I need little help on live disk creation and disk image backup.
Can I create live disk using my hard drive installation? If yes then, can I restore the fedora from the live disk to the hard drive. I mean to say that from that live disk can I install fedora again in my hard drive.
Second question is, if I create the disk image of my hard drive( including ntfs & FAT32 partition) , can I restore it in a blank drive. If so , then can os will be restored also?
I have a file on a separate hard drive and it wont allow me to delete it.how I navigate to it in the terminal so I can remove directory there? I plug my usb lead in and go /hoome/boo/Iomega_HDD (name of the hard drive)but I cant get there,it doesnt show up as a directory.
I'm a little bit confused with partitioning the filesystem in Linux. the difference between creating the file system with fdisk and mkfs (when formatting the disk). I can't clearly tell my problem, so please look at this picture:
after installing Ubuntu on one WD 500 GB hard disk and after making mistake and pasting wrong code into Terminal:my OTHER WD 500 GB hard disk that was also in the system (I guess it was "hd1") - died.The problem must be, I guess, I typed wrong code: "hd1,1" instead of "hd0,0".)500 GB (NTFS) of data was on that other (non-Ubuntu) hard disk, and now I can not access it anymore. While booting, system gives "Hard Disk Error" warning and stops.One again: I installed Ubuntu od one hard disk and at the end of instalation I pasted wrong code for GRUB, giving address of another hard disk. Now that other hard disk has error and will not work
I have a bunch of disk images, made with ddrescue, on an EXT partition, and I want to reduce their size without losing data, while still being mountable. How can I fill the empty space in the image's filesystem with zeros, and then convert the file into a sparse file so this empty space is not actually stored on disk?
> du -s --si --apparent-size Jimage.image 120G Jimage.image > du -s --si Jimage.image 121G Jimage.image
This actually only has 50G of real data on it, though, so the second measurement should be much smaller.
This supposedly will fill empty space with zeros: cat /dev/zero > zero.file rm zero.file But if sparse files are handled transparently, it might actually create a sparse file without writing anything to the virtual disk, ironically preventing me from turning the virtual disk image into a sparse file itself. :) Does it? Note: For some reason, sudo dd if=/dev/zero of=./zero.file works when cat does not on a mounted disk image.
I know there are many threads about recovering damaged superblocks. I've spent 3 evenings reading them and trying what they suggest. Invariably the commands do nothing except to report bad or missing superblocks. I've removed the physical disk from the machine and am working with a dd image file (/mnt/image). I can mount what used to be hdc1 and read its files with no problem. I'm trying to recover partions hdc6 and hdc7.$ mmls /mnt/image -b

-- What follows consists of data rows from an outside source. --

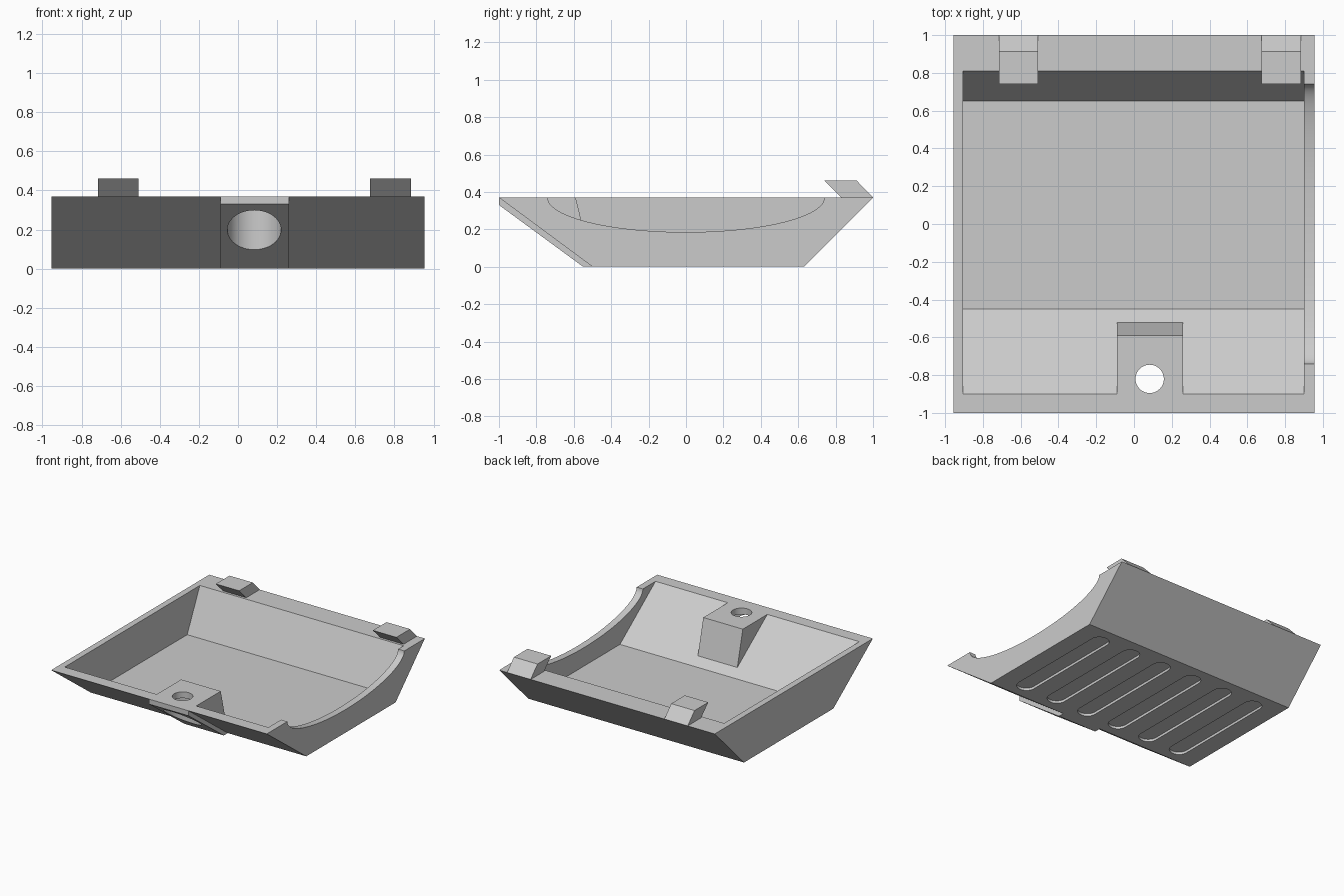
import bpy, bmesh, math
from mathutils import Matrix, Vector

if "Cube" in bpy.data.objects:
    bpy.data.objects.remove(bpy.data.objects["Cube"], do_unlink=True)

grey = bpy.data.materials.new("light_grey")
grey.use_nodes = True
grey.diffuse_color = (0.6, 0.6, 0.6, 1)
grey.node_tree.nodes["Principled BSDF"].inputs["Base Color"].default_value = (0.6, 0.6, 0.6, 1)


def prism(name, outline, start, depth):
    """Extrude a closed outline of 3D points along the depth vector."""
    bm = bmesh.new()
    verts = [bm.verts.new(Vector(p) + Vector(start)) for p in outline]
    face = bm.faces.new(verts)
    geom = bmesh.ops.extrude_face_region(bm, geom=[face])["geom"]
    bmesh.ops.translate(bm, vec=depth, verts=[g for g in geom if isinstance(g, bmesh.types.BMVert)])
    bmesh.ops.recalc_face_normals(bm, faces=bm.faces)
    mesh = bpy.data.meshes.new(name)
    bm.to_mesh(mesh)
    bm.free()
    mesh.materials.append(grey)
    obj = bpy.data.objects.new(name, mesh)
    bpy.context.collection.objects.link(obj)
    return obj


def side_prism(name, yz, x0, x1):
    return prism(name, [(0, y, z) for y, z in yz], (x0, 0, 0), (x1 - x0, 0, 0))


def ellipse(a, b, count=64):
    steps = [2 * math.pi * i / count for i in range(count)]
    return [(a * math.cos(t), b * math.sin(t)) for t in steps]


def bore(name, radius, z0, z1):
    ring = [(x, y, 0) for x, y in ellipse(radius, radius, 48)]
    return prism(name, ring, (HOLE_X, HOLE_Y, z0), (0, 0, z1 - z0))


def slot(name, x, y, half, radius):
    """Rounded groove cutter that reaches just above the underside."""
    ring = [(px, py + math.copysign(half - radius, py), 0)
            for px, py in (( radius * math.cos(t), radius * math.sin(t))
                           for t in (2 * math.pi * (i + 0.5) / 40 for i in range(40)))]
    return prism(name, ring, (x, y, -0.05), (0, 0, 0.05 + GROOVE))


def combine(target, tool, operation):
    tool.hide_render = True
    mod = target.modifiers.new(tool.name, "BOOLEAN")
    mod.operation, mod.object, mod.solver = operation, tool, "EXACT"
    bpy.ops.object.select_all(action="DESELECT")
    target.select_set(True)
    bpy.context.view_layer.objects.active = target
    bpy.ops.object.modifier_apply(modifier=mod.name)
    bpy.data.objects.remove(tool, do_unlink=True)


RIM = 0.37
FLOOR = 0.037
GROOVE = 0.02
HALF_X = 0.955
HOLE_X, HOLE_Y = 0.083, -0.82

# Tray shell with sloped front and back
tray = side_prism("tray", [(-1, RIM), (-0.5, 0), (0.63, 0), (1, RIM)], -HALF_X, HALF_X)
cavity = side_prism("cavity", [(-0.9, 0.5), (-0.9, RIM), (-0.45, FLOOR), (0.65, FLOOR),
                               (0.81, RIM), (0.81, 0.5)], -0.905, 0.9)
combine(tray, cavity, "DIFFERENCE")

# Screw boss through the front wall
boss = side_prism("screw_boss", [(-1, RIM), (-1, 0.33), (-0.55, 0), (-0.5, 0),
                                 (-0.52, 0.085), (-0.59, RIM)], -0.09, 0.26)
combine(tray, boss, "UNION")
combine(tray, bore("counterbore", 0.1375, -0.1, 0.32), "DIFFERENCE")
combine(tray, bore("screw_hole", 0.075, 0.2, 0.5), "DIFFERENCE")

# Shallow curved cutout in one side wall
arc = side_prism("side_cutout", [(y, z + RIM) for y, z in ellipse(0.74, 0.185, 96)], 0.85, 1.1)
combine(tray, arc, "DIFFERENCE")

# Grooves on the underside
for i in range(6):
    combine(tray, slot(f"groove_{i}", (i - 2.5) * 0.293, 0.06, 0.49, 0.072), "DIFFERENCE")

bpy.ops.object.shade_smooth_by_angle(angle=math.radians(25))

# Hooked tabs on the back rim
for name, x0, x1 in (("right_tab", -0.715, -0.508), ("left_tab", 0.676, 0.885)):
    side_prism(name, [(0.74, 0.46), (0.913, 0.46), (1, RIM), (0.83, RIM)], x0, x1)
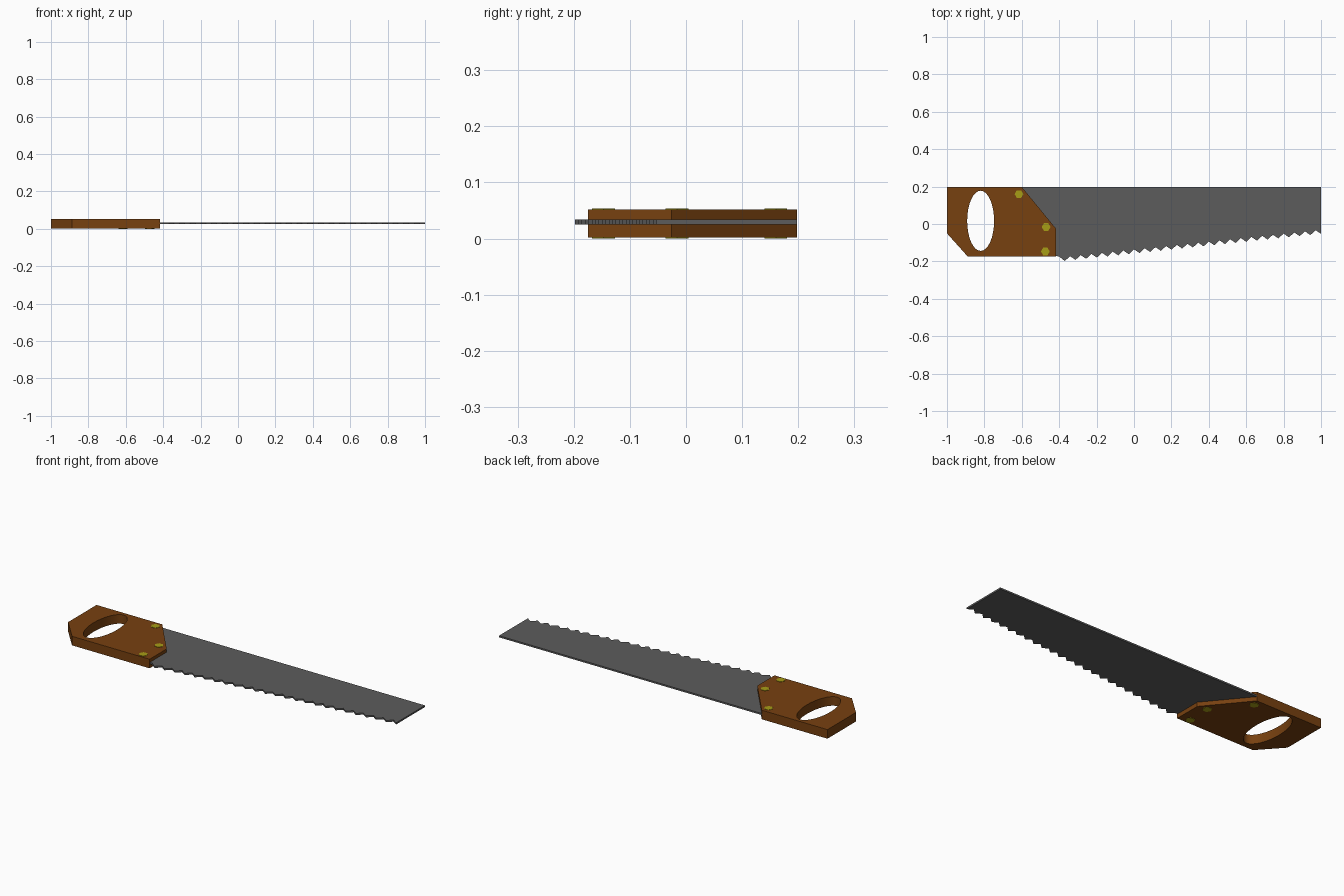
import bpy, bmesh, math

cube = bpy.data.objects.get("Cube")
if cube:
    bpy.data.objects.remove(cube, do_unlink=True)


def material(name, rgb):
    m = bpy.data.materials.new(name)
    m.use_nodes = True
    m.diffuse_color = (*rgb, 1)
    m.node_tree.nodes["Principled BSDF"].inputs["Base Color"].default_value = (*rgb, 1)
    return m


wood = material("brown wood", (0.185, 0.052, 0.005))
steel = material("grey steel", (0.108, 0.108, 0.108))
brass = material("yellow brass", (0.39, 0.34, 0.008))


def plate(name, loops, z0, z1, mat):
    """Flat plate from an outline, with further loops cut out as holes."""
    bm = bmesh.new()
    for loop in loops:
        vs = [bm.verts.new((x, y, z0)) for x, y in loop]
        for a, b in zip(vs, vs[1:] + vs[:1]):
            bm.edges.new((a, b))
    bmesh.ops.triangle_fill(bm, use_beauty=True, edges=bm.edges[:], normal=(0, 0, 1))
    res = bmesh.ops.extrude_face_region(bm, geom=bm.faces[:])
    top = [g for g in res["geom"] if isinstance(g, bmesh.types.BMVert)]
    bmesh.ops.translate(bm, verts=top, vec=(0, 0, z1 - z0))
    bmesh.ops.recalc_face_normals(bm, faces=bm.faces[:])
    me = bpy.data.meshes.new(name)
    bm.to_mesh(me)
    bm.free()
    me.materials.append(mat)
    ob = bpy.data.objects.new(name, me)
    bpy.context.collection.objects.link(ob)
    return ob


def ring(cx, cy, rx, ry, n):
    return [(cx + rx * math.cos(2 * math.pi * i / n),
             cy + ry * math.sin(2 * math.pi * i / n)) for i in range(n)]


# Wooden handle with an oval grip hole
outline = [(-1, 0.198), (-0.60, 0.198), (-0.416, -0.026), (-0.416, -0.175),
           (-0.888, -0.175), (-1, -0.05)]
handle = plate("handle", [outline, ring(-0.82, 0.017, 0.072, 0.161, 32)], 0.002, 0.052, wood)
bpy.context.view_layer.objects.active = handle
handle.select_set(True)
bpy.ops.object.shade_smooth_by_angle(angle=math.radians(30))
handle.select_set(False)

# Steel blade: straight back, toothed edge rising toward the tip
teeth, x0, x1 = 24, -0.37, 1.0
edge = []
for i in range(teeth + 1):
    t = i / teeth
    x, y = x0 + (x1 - x0) * t, -0.198 + 0.145 * t
    edge.append((x, y))
    if i < teeth:
        edge.append((x + 0.028, y + 0.026))
blade_outline = [(-0.65, 0.15), (-0.65, -0.16), (-0.42, -0.17), (-0.40, -0.174)]
blade_outline += edge + [(1, 0.198), (-0.605, 0.198)]
plate("blade", [blade_outline], 0.025, 0.034, steel)

# Hexagonal rivets through the handle
for i, (x, y) in enumerate([(-0.615, 0.160), (-0.470, -0.016), (-0.474, -0.147)]):
    plate(f"rivet_{i + 1}", [ring(x, y, 0.0235, 0.0235, 6)], 0.0, 0.054, brass)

DOS Partition Table Offset Sector: 0 Units are in 512-byte sectors
I have never used rsync before, only DD. But from what I have been reading, rsync is better becasue it will basically mirror your hard drive, thus being able to run the cloned software from the new hard drive. My problem is I do not know what is the best commands or even the basic commands to use in rsync. I am trying to make an image from a external hard drive to a usb drive. That way my chances of messing up he original software is not as risky becasue I'll just restore the image onto another hard drive. Does anyone know the best script to have rsync make an image file of a hard drive and place it on a usb drive and then restore it?